We have performed the Transdermal Atlas Positioning procedure on hundreds and hundreds of whiplash patients and had immediate results. In most cases the symptoms that have been plaguing them for months, and even years, immediately begin to clear and the injured structures begin to heal.
- You are not your car, and you do not share damage levels with your car! This means that just because your car is not badly damaged does not mean you haven’t sustained internal damage to these critical ligaments at the head and neck junction.
- Get the right imaging soon after the accident. When the body tissues are injured they immediately go through the natural process of healing and forming scar tissue. Getting advanced imaging within the first 30 days allows the injury to be more readily detected with certain MRI techniques. When detected early, it serves as legal documentation that differentiates fresh injury from pre-existing damage.
- Get an expert opinion on the craniocervical junction region. If you’re suffering from pain following a whiplash injury, come in for an assessment, and we will take images of your craniocervical junction and help you figure it out.
- Don’t give up your search for answers! We often see signs on our 3-D imaging signs of damage to the supportive ligaments and connective structures of the craniocervical junction that were missed. If we suspect this, special MRI’s can be attained even years later that can help us understand the original injury and start your healing journey leading to repair and stabilization.
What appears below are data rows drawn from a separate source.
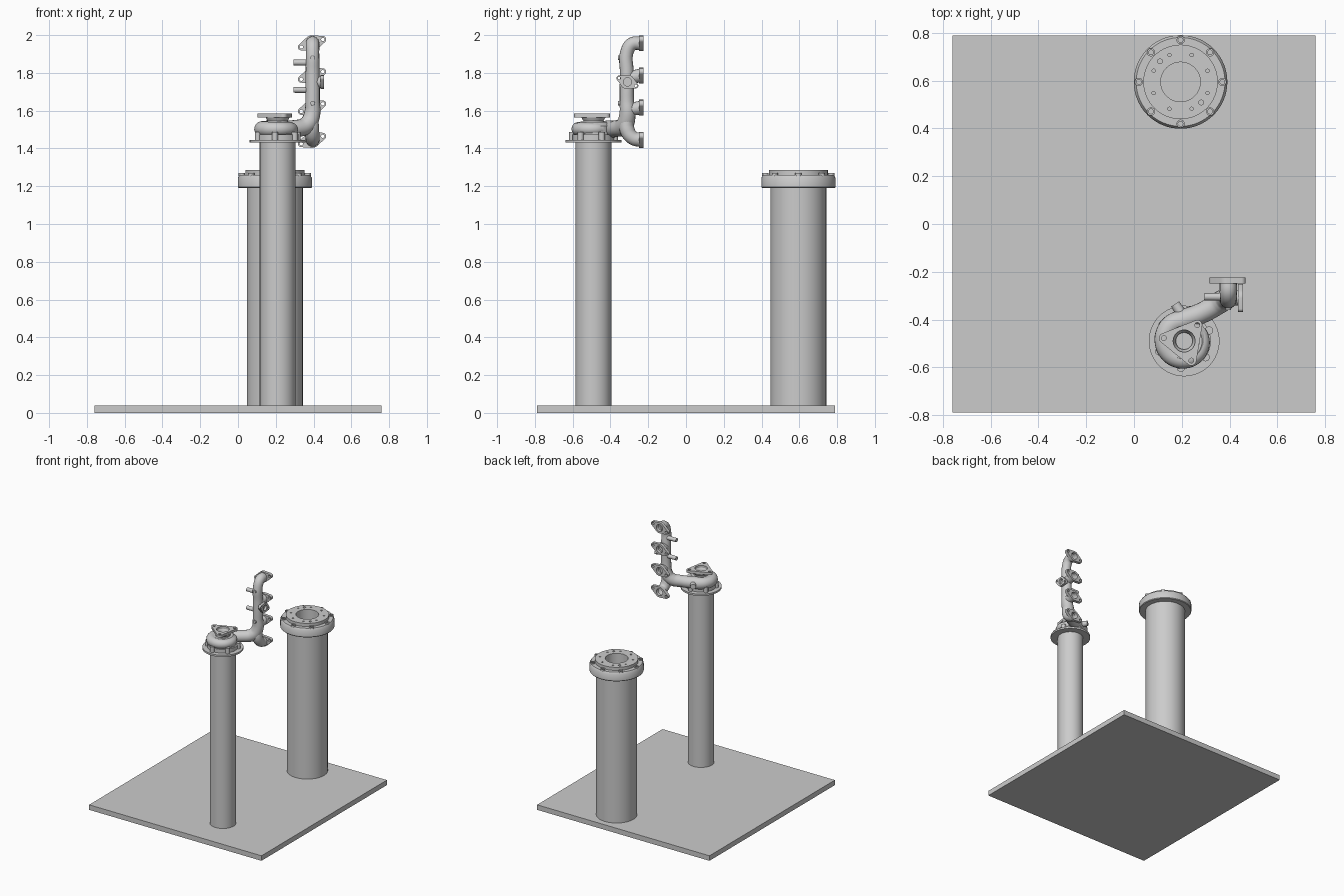
import bpy, bmesh, math
from mathutils import Vector, Quaternion
from mathutils.geometry import convex_hull_2d

cube = bpy.data.objects.get("Cube")
if cube:
    bpy.data.objects.remove(cube, do_unlink=True)

grey = bpy.data.materials.new("cast grey")
grey.use_nodes = True
grey.diffuse_color = (0.6, 0.6, 0.6, 1)
grey.node_tree.nodes["Principled BSDF"].inputs["Base Color"].default_value = (0.6, 0.6, 0.6, 1)


def finish(name, data):
    """Link an object, turn curves into meshes, colour and shade it."""
    ob = bpy.data.objects.new(name, data)
    bpy.context.collection.objects.link(ob)
    bpy.ops.object.select_all(action='DESELECT')
    ob.select_set(True)
    bpy.context.view_layer.objects.active = ob
    if ob.type == 'CURVE':
        bpy.ops.object.convert(target='MESH')
        ob = bpy.context.view_layer.objects.active
    ob.data.materials.clear()
    ob.data.materials.append(grey)
    bpy.ops.object.shade_smooth_by_angle(angle=math.radians(35))
    return ob


def lathe(name, center, profile, segments=64):
    """Turn a closed (radius, height) profile about the vertical axis."""
    bm = bmesh.new()
    vs = [bm.verts.new((r, 0, z)) for r, z in profile]
    es = [bm.edges.new((vs[i - 1], vs[i])) for i in range(len(vs))]
    bmesh.ops.spin(bm, geom=vs + es, cent=(0, 0, 0), axis=(0, 0, 1),
                   angle=math.tau, steps=segments)
    bmesh.ops.remove_doubles(bm, verts=bm.verts, dist=1e-5)
    bmesh.ops.recalc_face_normals(bm, faces=bm.faces)
    me = bpy.data.meshes.new(name)
    bm.to_mesh(me)
    bm.free()
    ob = finish(name, me)
    ob.location = (*center, 0)
    return ob


def cylinder(name, center, r, z0, z1, segments=64):
    return lathe(name, center, [(0, z0), (r, z0), (r, z1), (0, z1)], segments)


def circle(x, y, r, n=32):
    return [(x + r * math.cos(math.tau * i / n), y + r * math.sin(math.tau * i / n))
            for i in range(n)]


def plate(name, loc, axis, thick, lobes, holes):
    """Flange: hull around round lobes, pierced by holes; loc is mid-thickness."""
    cu = bpy.data.curves.new(name, 'CURVE')
    cu.dimensions, cu.fill_mode, cu.extrude = '2D', 'BOTH', thick / 2
    pts = [p for l in lobes for p in circle(*l, n=64 if len(lobes) == 1 else 32)]
    outline = [pts[i] for i in convex_hull_2d(pts)]
    for loop in [outline] + [circle(*h) for h in holes]:
        sp = cu.splines.new('POLY')
        sp.points.add(len(loop) - 1)
        for p, (x, y) in zip(sp.points, loop):
            p.co = (x, y, 0, 1)
        sp.use_cyclic_u = True
    ob = finish(name, cu)
    axis = Vector(axis)
    ob.rotation_mode = 'QUATERNION'
    ob.rotation_quaternion = Quaternion() if axis.z else axis.to_track_quat('Z', 'Y')
    ob.location = loc
    return ob


def tube(name, points, caps=True):
    """Round pipe through (x, y, z, radius) points."""
    cu = bpy.data.curves.new(name, 'CURVE')
    cu.dimensions, cu.bevel_depth, cu.bevel_resolution = '3D', 1, 6
    cu.use_fill_caps, cu.resolution_u = caps, 6
    sp = cu.splines.new('BEZIER')
    sp.bezier_points.add(len(points) - 1)
    for bp, (x, y, z, r) in zip(sp.bezier_points, points):
        bp.co, bp.radius = (x, y, z), r
        bp.handle_left_type = bp.handle_right_type = 'AUTO'
    return finish(name, cu)


def ring(r, count, start=0.0):
    return [(r * math.cos(start + math.tau * i / count),
             r * math.sin(start + math.tau * i / count)) for i in range(count)]


# Base board
bm = bmesh.new()
bmesh.ops.create_cube(bm, size=1)
bmesh.ops.scale(bm, vec=(1.52, 1.58, 0.04), verts=bm.verts)
mesh = bpy.data.meshes.new("base_board")
bm.to_mesh(mesh)
bm.free()
finish("base_board", mesh).location.z = 0.02

# Wide rear column with its bolted cap
REAR = (0.195, 0.595)
cylinder("rear_column", REAR, 0.148, 0.03, 1.2)
lathe("rear_cap", REAR, [(0.083, 1.19), (0.192, 1.19), (0.196, 1.195), (0.196, 1.245),
                         (0.186, 1.26), (0.083, 1.26)])
small_holes = [(x, y, 0.007) for x, y in ring(0.122, 8, math.pi / 8)]
small_holes += [(x, y, 0.01) for x, y in ring(0.122, 2, math.pi * 0.75)]
plate("rear_cap_disc", (*REAR, 1.2725), (0, 0, 1), 0.025, [(0, 0, 0.156)],
      [(0, 0, 0.083)] + small_holes)
for x, y in ring(0.175, 8):
    plate("rear_cap_bolt", (REAR[0] + x, REAR[1] + y, 1.262), (0, 0, 1), 0.014,
          [(0, 0, 0.017)], [(0, 0, 0.01)])

# Slim front column with its seat disc
FRONT = (0.21, -0.49)
cylinder("front_column", FRONT, 0.095, 0.03, 1.435)
cylinder("seat_disc", FRONT, 0.148, 1.432, 1.446)

# Turbine housing core, lugs and outlet neck
cylinder("housing_base", FRONT, 0.112, 1.446, 1.475)
lathe("housing_core", FRONT, [(0, 1.46), (0.1, 1.46), (0.1, 1.52), (0.075, 1.54), (0, 1.54)])
for x, y in ring(0.113, 6, 0.4):
    cylinder("housing_lug", (FRONT[0] + x, FRONT[1] + y), 0.017, 1.446, 1.488, 20)
lathe("outlet_neck", FRONT, [(0.035, 1.53), (0.06, 1.53), (0.053, 1.545), (0.065, 1.567),
                             (0.046, 1.567), (0.035, 1.55)])
ears = [(-0.085, 0.012), (0.055, 0.067), (0.03, -0.082)]
plate("outlet_flange", (*FRONT, 1.575), (0, 0, 1), 0.02,
      [(x, y, 0.021) for x, y in ears] + [(0, 0, 0.06)],
      [(x, y, 0.01) for x, y in ears] + [(0, 0, 0.046)])

# Manifold log sweeping down into the tapering scroll
LOG_X = 0.395
path = [(LOG_X, -0.24, 1.957, 0.035), (LOG_X, -0.285, 1.953, 0.036),
        (LOG_X, -0.313, 1.91, 0.035), (LOG_X, -0.313, 1.8, 0.037),
        (LOG_X, -0.313, 1.65, 0.038), (0.392, -0.31, 1.58, 0.043),
        (0.365, -0.325, 1.525, 0.047), (0.29, -0.37, 1.505, 0.044)]
for step in range(11):
    t = step / 10
    a = math.radians(95 + 300 * t)
    path.append((FRONT[0] + (0.086 - 0.012 * t) * math.cos(a),
                 FRONT[1] + (0.086 - 0.012 * t) * math.sin(a), 1.503, 0.046 - 0.016 * t))
tube("manifold_and_scroll", path, caps=False)
tube("scroll_stub", [(0.215, -0.4, 1.505, 0.024), (0.172, -0.335, 1.505, 0.02)])

# Four engine ports with slanted two-ear flanges
PORT_Z = [1.445, 1.616, 1.786, 1.957]
for z in PORT_Z:
    plate("port_flange", (LOG_X - 0.003, -0.237, z), (0, 1, 0), 0.024,
          [(0, 0, 0.042), (-0.057, 0.02, 0.018), (0.057, -0.02, 0.018)],
          [(0, 0, 0.027), (-0.057, 0.02, 0.009), (0.057, -0.02, 0.009)])
for z in PORT_Z[1:3]:
    tube("port_runner", [(LOG_X, -0.24, z, 0.036), (LOG_X, -0.3, z - 0.01, 0.034)], caps=False)
tube("lower_port_runner", [(LOG_X, -0.24, 1.445, 0.037), (LOG_X, -0.28, 1.455, 0.037),
                           (0.39, -0.312, 1.5, 0.04), (0.39, -0.312, 1.56, 0.036)], caps=False)

# Side outlet with an oval flange facing left
tube("side_outlet", [(0.39, -0.31, 1.752, 0.032), (0.438, -0.31, 1.752, 0.032)])
plate("side_flange", (0.446, -0.31, 1.752), (1, 0, 0), 0.02,
      [(0, 0, 0.038), (-0.044, 0.02, 0.014), (0.044, -0.02, 0.014)],
      [(0, 0, 0.022), (-0.044, 0.02, 0.007), (0.044, -0.02, 0.007)])

# Pegs on the right and small bosses on the front of the log
for z in (1.855, 1.71):
    tube("side_peg", [(0.39, -0.305, z, 0.017), (0.295, -0.305, z, 0.015)])
for z in (1.88, 1.64):
    tube("front_boss", [(LOG_X, -0.31, z, 0.014), (LOG_X, -0.36, z, 0.012)])
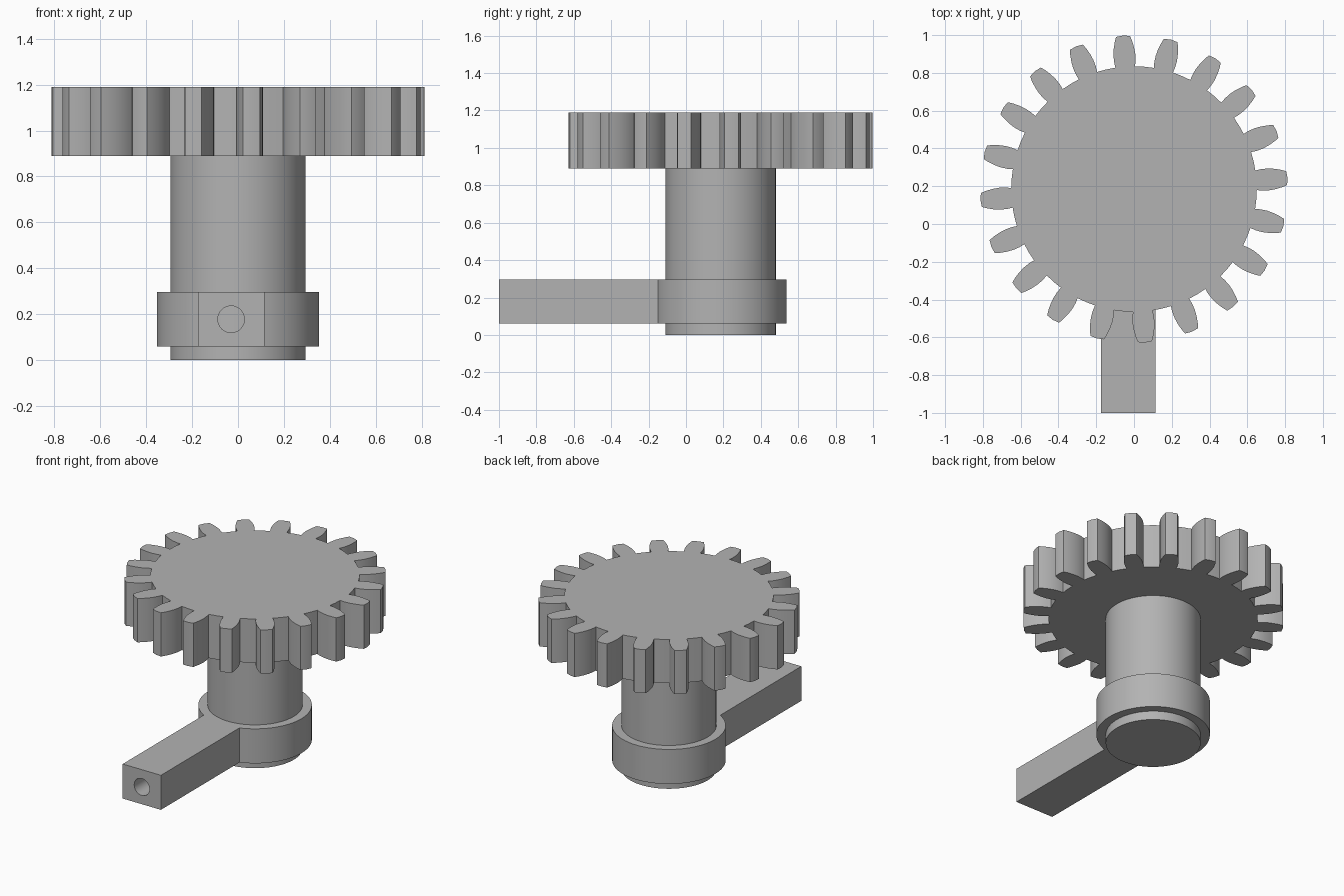
import bpy, bmesh, math
from math import sin, cos, asin, pi, tau

cube = bpy.data.objects.get("Cube")
if cube:
    bpy.data.objects.remove(cube, do_unlink=True)

CY = 0.185  # y of the shaft axis

steel = bpy.data.materials.new("plain grey")
steel.use_nodes = True
grey = (0.45, 0.45, 0.45, 1)
steel.diffuse_color = grey
steel.node_tree.nodes["Principled BSDF"].inputs["Base Color"].default_value = grey


def arc(radius, start, end, steps):
    """Points on an arc around the shaft axis."""
    angles = [start + (end - start) * i / steps for i in range(steps + 1)]
    return [(radius * cos(a), CY + radius * sin(a)) for a in angles]


def extrude(name, outline, z0, z1):
    """Solid prism from a flat outline."""
    bm = bmesh.new()
    face = bm.faces.new([bm.verts.new((x, y, z0)) for x, y in outline])
    top = bmesh.ops.extrude_face_region(bm, geom=[face])["geom"]
    bmesh.ops.translate(bm, vec=(0, 0, z1 - z0),
                        verts=[v for v in top if isinstance(v, bmesh.types.BMVert)])
    bmesh.ops.recalc_face_normals(bm, faces=bm.faces)
    mesh = bpy.data.meshes.new(name)
    bm.to_mesh(mesh)
    bm.free()
    mesh.materials.append(steel)
    obj = bpy.data.objects.new(name, mesh)
    bpy.context.collection.objects.link(obj)
    return obj


def smooth(obj):
    bpy.ops.object.select_all(action="DESELECT")
    obj.select_set(True)
    bpy.context.view_layer.objects.active = obj
    bpy.ops.object.shade_smooth_by_angle(angle=math.radians(30))


# Gear wheel: each tooth is a (radius, half width) flank, mirrored
TEETH = 20
flank = [(0.65, 0.052), (0.68, 0.057), (0.715, 0.058), (0.75, 0.054),
         (0.785, 0.046), (0.811, 0.037)]
gear_outline = []
for i in range(TEETH):
    mid = math.radians(4.1) + tau * i / TEETH
    right = [(r, mid - asin(w / r)) for r, w in flank]
    left = [(r, mid + asin(w / r)) for r, w in reversed(flank)]
    tooth = right + [(0.815, mid)] + left + [(0.65, mid + pi / TEETH)]
    gear_outline += [(r * cos(a), CY + r * sin(a)) for r, a in tooth]
smooth(extrude("gear_wheel", gear_outline, 0.89, 1.19))

# Shaft
smooth(extrude("shaft", arc(0.295, 0, tau, 96)[:-1], 0, 0.89))

# Collar and its arm share one outline
R, LEFT, RIGHT = 0.353, 0.115, -0.175
start = -pi / 2 + asin(LEFT / R)
end = 1.5 * pi + asin(RIGHT / R)
outline = arc(R, start, end, 88) + [(RIGHT, -1), (LEFT, -1)]
collar = extrude("collar_with_arm", outline, 0.06, 0.297)

# Bore along the arm
bpy.ops.mesh.primitive_cylinder_add(vertices=32, radius=0.058, depth=1.0,
                                    location=(-0.03, -0.6, 0.178),
                                    rotation=(pi / 2, 0, 0))
cutter = bpy.context.object
cutter.name = "bore_cutter"
cutter.data.materials.append(steel)
cutter.hide_render = True
cutter.display_type = "WIRE"
bore = collar.modifiers.new("bore", "BOOLEAN")
bore.operation = "DIFFERENCE"
bore.solver = "EXACT"
bore.object = cutter
bpy.ops.object.select_all(action="DESELECT")
collar.select_set(True)
bpy.context.view_layer.objects.active = collar
bpy.ops.object.modifier_apply(modifier=bore.name)
bpy.data.objects.remove(cutter, do_unlink=True)
smooth(collar)
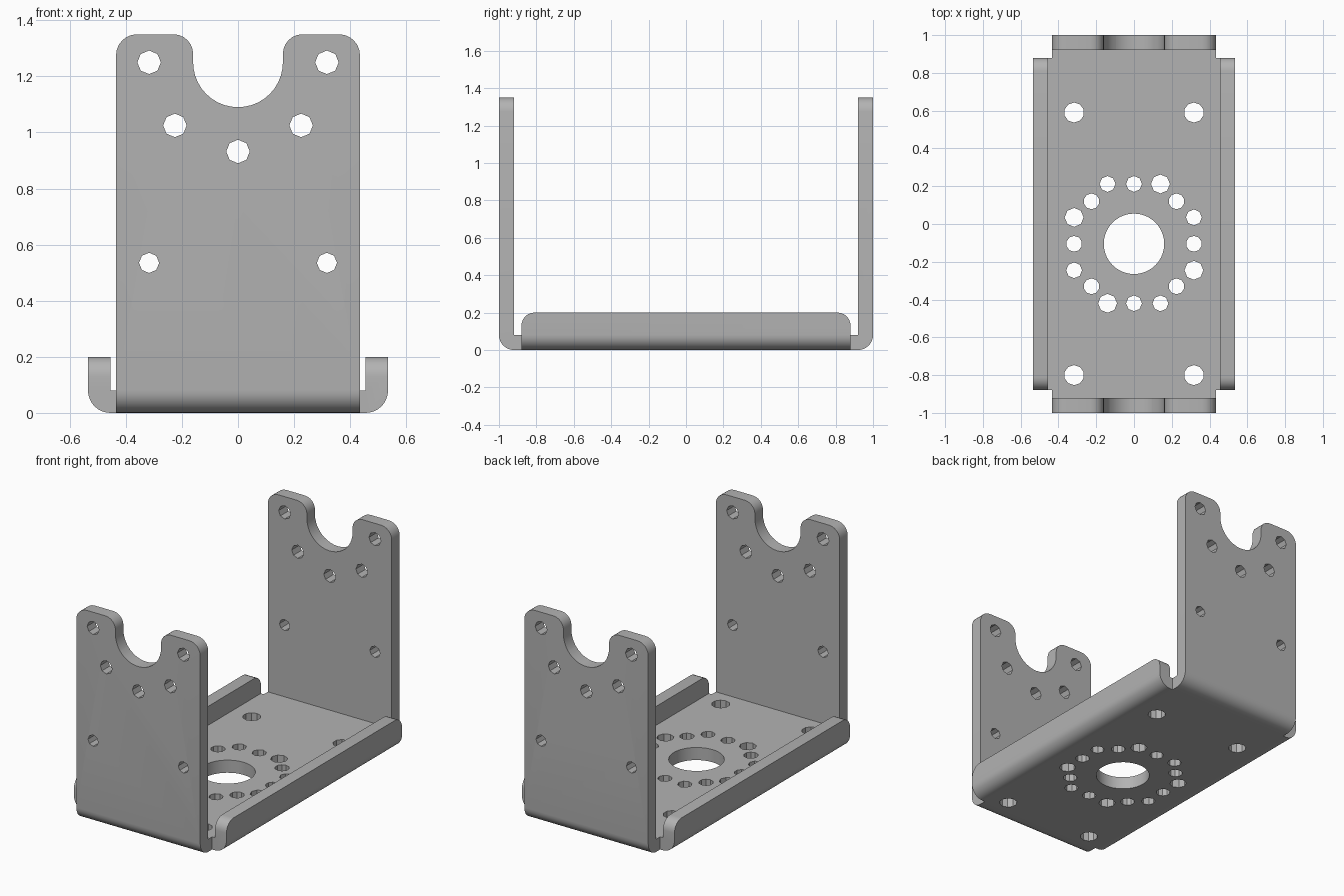
import bpy, bmesh, math
from mathutils import Vector, Matrix

cube = bpy.data.objects.get("Cube")
if cube:
    bpy.data.objects.remove(cube, do_unlink=True)

T = 0.08            # sheet thickness
BEND = 0.08         # outer bend radius
WALL_X, WALL_TOP = 0.435, 1.35
FLANGE_X, FLANGE_Y, FLANGE_TOP = 0.535, 0.88, 0.2

steel = bpy.data.materials.new("grey steel")
steel.use_nodes = True
steel.diffuse_color = (0.45, 0.45, 0.45, 1)
steel.node_tree.nodes["Principled BSDF"].inputs["Base Color"].default_value = (0.45, 0.45, 0.45, 1)


def arc(cx, cy, r, start, end, n):
    return [(cx + r * math.cos(math.radians(start + (end - start) * i / n)),
             cy + r * math.sin(math.radians(start + (end - start) * i / n))) for i in range(n + 1)]


def add_prism(bm, pts, axis, lo, hi):
    """Extrude a closed outline along x or y; the outline's second value is z."""
    def place(a, z):
        return Vector((lo, a, z)) if axis == "x" else Vector((a, lo, z))
    face = bm.faces.new([bm.verts.new(place(a, z)) for a, z in pts])
    ext = bmesh.ops.extrude_face_region(bm, geom=[face])
    step = Vector((hi - lo, 0, 0)) if axis == "x" else Vector((0, hi - lo, 0))
    bmesh.ops.translate(bm, vec=step, verts=[v for v in ext["geom"] if isinstance(v, bmesh.types.BMVert)])


def add_drill(bm, x, a, r, sides, axis):
    """Round cutter along y through both walls, or along z through the base."""
    if axis == "y":
        m = Matrix.Translation((x, 0, a)) @ Matrix.Rotation(math.pi / 2, 4, "X")
        depth = 2.4
    else:
        m = Matrix.Translation((x, a, T / 2))
        depth = 0.3
    bmesh.ops.create_cone(bm, cap_ends=True, segments=sides, radius1=r, radius2=r, depth=depth, matrix=m)


def finish(name, bm):
    bmesh.ops.recalc_face_normals(bm, faces=bm.faces)
    mesh = bpy.data.meshes.new(name)
    bm.to_mesh(mesh)
    bm.free()
    obj = bpy.data.objects.new(name, mesh)
    bpy.context.collection.objects.link(obj)
    mesh.materials.append(steel)
    return obj


def round_top(bm, height, axis, r):
    """Round the upper corners whose edges run along the given axis."""
    edges = [e for e in bm.edges if all(abs(v.co.z - height) < 1e-4 for v in e.verts)
             and abs((e.verts[0].co - e.verts[1].co).normalized()[axis]) > 0.99]
    bmesh.ops.bevel(bm, geom=edges, offset=r, segments=6, profile=0.5, affect="EDGES")


# Base with upturned long side flanges
inner = FLANGE_X - T
right = arc(FLANGE_X - BEND, BEND, BEND, -90, 0, 8)
right += [(FLANGE_X, FLANGE_TOP), (inner, FLANGE_TOP), (inner, T)]
left = [(-x, z) for x, z in reversed(right)]
bm = bmesh.new()
add_prism(bm, right + left, "y", -FLANGE_Y, FLANGE_Y)
round_top(bm, FLANGE_TOP, 0, 0.07)
bracket = finish("bracket", bm)

# Tall end walls, bent up from the base
parts = []
for side, name in ((-1, "front_wall"), (1, "back_wall")):
    profile = [(FLANGE_Y, 0)] + arc(1 - BEND, BEND, BEND, -90, 0, 8)
    profile += [(1, WALL_TOP), (1 - T, WALL_TOP), (1 - T, T), (FLANGE_Y, T)]
    bm = bmesh.new()
    add_prism(bm, [(side * y, z) for y, z in profile], "x", -WALL_X, WALL_X)
    round_top(bm, WALL_TOP, 1, 0.075)
    parts.append((finish(name, bm), "UNION"))

# Cutter: round notch with flared lips, then all the holes
bm = bmesh.new()
lip = arc(0.23, 1.28, 0.07, 180, 90, 6)
notch = arc(0, 1.25, 0.16, 180, 360, 20) + lip + [(0.23, 1.5)]
notch += [(-0.23, 1.5)] + [(-x, z) for x, z in reversed(lip)]
add_prism(bm, notch, "y", -1.2, 1.2)
add_drill(bm, 0, 0.932, 0.042, 8, "y")
add_drill(bm, 0, -0.105, 0.16, 40, "z")
for y in (0.212, -0.42):
    add_drill(bm, 0, y, 0.042, 8, "z")
for s in (-1, 1):
    for x, z, r in ((0.317, 1.25, 0.042), (0.225, 1.025, 0.042), (0.317, 0.535, 0.036)):
        add_drill(bm, s * x, z, r, 8, "y")
    for x, y, r in ((0.317, 0.59, 0.053), (0.317, -0.8, 0.053), (0.317, -0.105, 0.042),
                    (0.225, 0.12, 0.042), (0.225, -0.33, 0.042)):
        add_drill(bm, s * x, y, r, 10, "z")
    # four ring holes are slightly larger
    for x, y, big in ((0.317, 0.035, -1), (0.317, -0.245, 1), (0.14, 0.212, 1), (0.14, -0.42, -1)):
        add_drill(bm, s * x, y, 0.05 if s == big else 0.042, 8, "z")
parts.append((finish("hole_cutter", bm), "DIFFERENCE"))

# Join the sheet, cut it, and bake the result
for part, operation in parts:
    part.hide_render = True
    mod = bracket.modifiers.new(part.name, "BOOLEAN")
    mod.operation, mod.object, mod.solver = operation, part, "EXACT"
depsgraph = bpy.context.evaluated_depsgraph_get()
baked = bpy.data.meshes.new_from_object(bracket.evaluated_get(depsgraph))
bracket.modifiers.clear()
bracket.data = baked
for part, operation in parts:
    bpy.data.objects.remove(part, do_unlink=True)

bpy.ops.object.select_all(action="DESELECT")
bracket.select_set(True)
bpy.context.view_layer.objects.active = bracket
bpy.ops.object.shade_smooth_by_angle(angle=math.radians(30))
If your case is with an attorney, or you have long since settled, we can re-position these craniocervical junction structures and provoke healing with our TAP procedure.
The transdermal, atlas, positioning procedure is safe and effective at restoring the craniocervical junction, and not injuring further, the supportive and delicate vascular structures in this region. we have done this procedure thousands of times and helped hundreds and hundreds of car crash victims get back on the road to recovery.
Craniocervical and Atlantoaxial Junctions and the Effect of Misalignment on Cerebrospinal Fluid Flow. S Rosa, J Baird, D Harshfield and M Chehrenama
“The craniocervical junction (CCJ) is comprised of the inferior surface of the skull, the atlas and axis, as well as muscles and connective tissues that attach the skull to the cervical spine. The CCJ encloses the central nervous system (CNS), encephalic vasculature and the cerebrospinal fluid (CSF) system. The CCJ spans the brainstem to the spinal cord, including the vascular system as well as connecting the cerebrospinal fluid (CSF) cisterns within the skull to the CSF channels in the spinal canal. Malformation and misalignment of the craniocervical junction can cause a constellation of cerebral and other neurological signs and symptoms collectively called craniocervical syndrome (CCS). The signs and symptoms of craniocervical junction syndrome may be due to mechanical strain causing deformation of dura mater, vasculature and other structures of the cranial vault resulting in irritation of and dysfunction of affected tissues. Deformation of the CCJ may also obstruct blood and CSF flow. Chronic ischemia, edema and hydrocephalus can cause degenerative cascades that can in turn lead to neurodegenerative diseases.”